## Problem to work on
Could you copy out all of the entries exactly?

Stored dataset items
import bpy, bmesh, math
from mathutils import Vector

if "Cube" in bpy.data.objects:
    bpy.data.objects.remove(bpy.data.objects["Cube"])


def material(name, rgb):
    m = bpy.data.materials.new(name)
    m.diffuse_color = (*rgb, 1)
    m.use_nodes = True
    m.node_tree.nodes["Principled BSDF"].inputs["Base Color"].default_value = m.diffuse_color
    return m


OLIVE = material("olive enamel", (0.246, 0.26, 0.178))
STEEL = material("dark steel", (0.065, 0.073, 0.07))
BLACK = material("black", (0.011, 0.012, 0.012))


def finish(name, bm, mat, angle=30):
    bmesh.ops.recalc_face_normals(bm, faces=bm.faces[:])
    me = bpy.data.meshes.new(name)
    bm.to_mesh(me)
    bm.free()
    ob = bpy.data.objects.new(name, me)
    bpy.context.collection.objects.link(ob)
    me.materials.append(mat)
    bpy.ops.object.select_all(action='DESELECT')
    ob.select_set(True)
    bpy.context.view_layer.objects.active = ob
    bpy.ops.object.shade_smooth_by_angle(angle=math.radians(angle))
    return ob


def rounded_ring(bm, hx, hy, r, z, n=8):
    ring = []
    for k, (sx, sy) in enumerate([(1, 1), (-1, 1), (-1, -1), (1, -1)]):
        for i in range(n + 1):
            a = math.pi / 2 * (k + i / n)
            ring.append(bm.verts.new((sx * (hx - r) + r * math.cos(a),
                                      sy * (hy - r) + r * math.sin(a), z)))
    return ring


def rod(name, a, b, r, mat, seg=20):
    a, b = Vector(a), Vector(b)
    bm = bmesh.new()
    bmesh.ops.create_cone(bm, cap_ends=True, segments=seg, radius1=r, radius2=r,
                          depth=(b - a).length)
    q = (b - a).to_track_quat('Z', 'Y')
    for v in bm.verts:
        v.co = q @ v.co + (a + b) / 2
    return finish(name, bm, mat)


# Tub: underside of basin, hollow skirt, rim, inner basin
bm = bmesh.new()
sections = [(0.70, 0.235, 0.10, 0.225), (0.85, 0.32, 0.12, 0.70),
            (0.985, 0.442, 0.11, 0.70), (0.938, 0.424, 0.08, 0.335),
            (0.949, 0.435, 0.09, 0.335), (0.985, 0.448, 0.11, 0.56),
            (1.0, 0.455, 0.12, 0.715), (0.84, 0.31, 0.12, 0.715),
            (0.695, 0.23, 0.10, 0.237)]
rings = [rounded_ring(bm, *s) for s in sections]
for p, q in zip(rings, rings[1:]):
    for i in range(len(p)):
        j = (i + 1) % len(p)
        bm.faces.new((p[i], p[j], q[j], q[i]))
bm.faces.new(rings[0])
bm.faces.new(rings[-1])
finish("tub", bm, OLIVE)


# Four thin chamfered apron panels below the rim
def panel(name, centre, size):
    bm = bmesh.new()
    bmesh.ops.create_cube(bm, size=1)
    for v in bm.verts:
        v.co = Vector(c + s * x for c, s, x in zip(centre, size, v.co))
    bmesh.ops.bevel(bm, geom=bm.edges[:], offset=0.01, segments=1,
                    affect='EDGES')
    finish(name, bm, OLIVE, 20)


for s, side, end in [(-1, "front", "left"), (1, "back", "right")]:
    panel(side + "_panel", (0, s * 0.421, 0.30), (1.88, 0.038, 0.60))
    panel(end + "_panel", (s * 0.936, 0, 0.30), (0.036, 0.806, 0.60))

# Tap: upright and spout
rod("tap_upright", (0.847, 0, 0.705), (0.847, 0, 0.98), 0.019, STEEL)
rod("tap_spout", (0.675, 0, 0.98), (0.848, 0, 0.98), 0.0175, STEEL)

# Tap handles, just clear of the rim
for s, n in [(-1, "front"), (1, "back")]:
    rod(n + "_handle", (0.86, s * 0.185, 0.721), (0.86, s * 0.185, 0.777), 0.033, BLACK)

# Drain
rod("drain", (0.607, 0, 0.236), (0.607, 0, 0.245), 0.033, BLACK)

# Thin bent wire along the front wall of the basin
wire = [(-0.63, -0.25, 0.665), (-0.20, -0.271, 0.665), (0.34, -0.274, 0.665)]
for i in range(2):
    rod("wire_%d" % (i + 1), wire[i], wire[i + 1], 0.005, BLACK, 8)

## Exercise response
import bpy, bmesh, math
from mathutils import Vector

if "Cube" in bpy.data.objects:
    bpy.data.objects.remove(bpy.data.objects["Cube"])


def material(name, rgb):
    m = bpy.data.materials.new(name)
    m.diffuse_color = (*rgb, 1)
    m.use_nodes = True
    m.node_tree.nodes["Principled BSDF"].inputs["Base Color"].default_value = m.diffuse_color
    return m


OLIVE = material("olive enamel", (0.246, 0.26, 0.178))
STEEL = material("dark steel", (0.065, 0.073, 0.07))
BLACK = material("black", (0.011, 0.012, 0.012))


def finish(name, bm, mat, angle=30):
    bmesh.ops.recalc_face_normals(bm, faces=bm.faces[:])
    me = bpy.data.meshes.new(name)
    bm.to_mesh(me)
    bm.free()
    ob = bpy.data.objects.new(name, me)
    bpy.context.collection.objects.link(ob)
    me.materials.append(mat)
    bpy.ops.object.select_all(action='DESELECT')
    ob.select_set(True)
    bpy.context.view_layer.objects.active = ob
    bpy.ops.object.shade_smooth_by_angle(angle=math.radians(angle))
    return ob


def rounded_ring(bm, hx, hy, r, z, n=8):
    ring = []
    for k, (sx, sy) in enumerate([(1, 1), (-1, 1), (-1, -1), (1, -1)]):
        for i in range(n + 1):
            a = math.pi / 2 * (k + i / n)
            ring.append(bm.verts.new((sx * (hx - r) + r * math.cos(a),
                                      sy * (hy - r) + r * math.sin(a), z)))
    return ring


def rod(name, a, b, r, mat, seg=20):
    a, b = Vector(a), Vector(b)
    bm = bmesh.new()
    bmesh.ops.create_cone(bm, cap_ends=True, segments=seg, radius1=r, radius2=r,
                          depth=(b - a).length)
    q = (b - a).to_track_quat('Z', 'Y')
    for v in bm.verts:
        v.co = q @ v.co + (a + b) / 2
    return finish(name, bm, mat)


# Tub: underside of basin, hollow skirt, rim, inner basin
bm = bmesh.new()
sections = [(0.70, 0.235, 0.10, 0.225), (0.85, 0.32, 0.12, 0.70),
            (0.985, 0.442, 0.11, 0.70), (0.938, 0.424, 0.08, 0.335),
            (0.949, 0.435, 0.09, 0.335), (0.985, 0.448, 0.11, 0.56),
            (1.0, 0.455, 0.12, 0.715), (0.84, 0.31, 0.12, 0.715),
            (0.695, 0.23, 0.10, 0.237)]
rings = [rounded_ring(bm, *s) for s in sections]
for p, q in zip(rings, rings[1:]):
    for i in range(len(p)):
        j = (i + 1) % len(p)
        bm.faces.new((p[i], p[j], q[j], q[i]))
bm.faces.new(rings[0])
bm.faces.new(rings[-1])
finish("tub", bm, OLIVE)


# Four thin chamfered apron panels below the rim
def panel(name, centre, size):
    bm = bmesh.new()
    bmesh.ops.create_cube(bm, size=1)
    for v in bm.verts:
        v.co = Vector(c + s * x for c, s, x in zip(centre, size, v.co))
    bmesh.ops.bevel(bm, geom=bm.edges[:], offset=0.01, segments=1,
                    affect='EDGES')
    finish(name, bm, OLIVE, 20)


for s, side, end in [(-1, "front", "left"), (1, "back", "right")]:
    panel(side + "_panel", (0, s * 0.421, 0.30), (1.88, 0.038, 0.60))
    panel(end + "_panel", (s * 0.936, 0, 0.30), (0.036, 0.806, 0.60))

# Tap: upright and spout
rod("tap_upright", (0.847, 0, 0.705), (0.847, 0, 0.98), 0.019, STEEL)
rod("tap_spout", (0.675, 0, 0.98), (0.848, 0, 0.98), 0.0175, STEEL)

# Tap handles, just clear of the rim
for s, n in [(-1, "front"), (1, "back")]:
    rod(n + "_handle", (0.86, s * 0.185, 0.721), (0.86, s * 0.185, 0.777), 0.033, BLACK)

# Drain
rod("drain", (0.607, 0, 0.236), (0.607, 0, 0.245), 0.033, BLACK)

# Thin bent wire along the front wall of the basin
wire = [(-0.63, -0.25, 0.665), (-0.20, -0.271, 0.665), (0.34, -0.274, 0.665)]
for i in range(2):
    rod("wire_%d" % (i + 1), wire[i], wire[i + 1], 0.005, BLACK, 8)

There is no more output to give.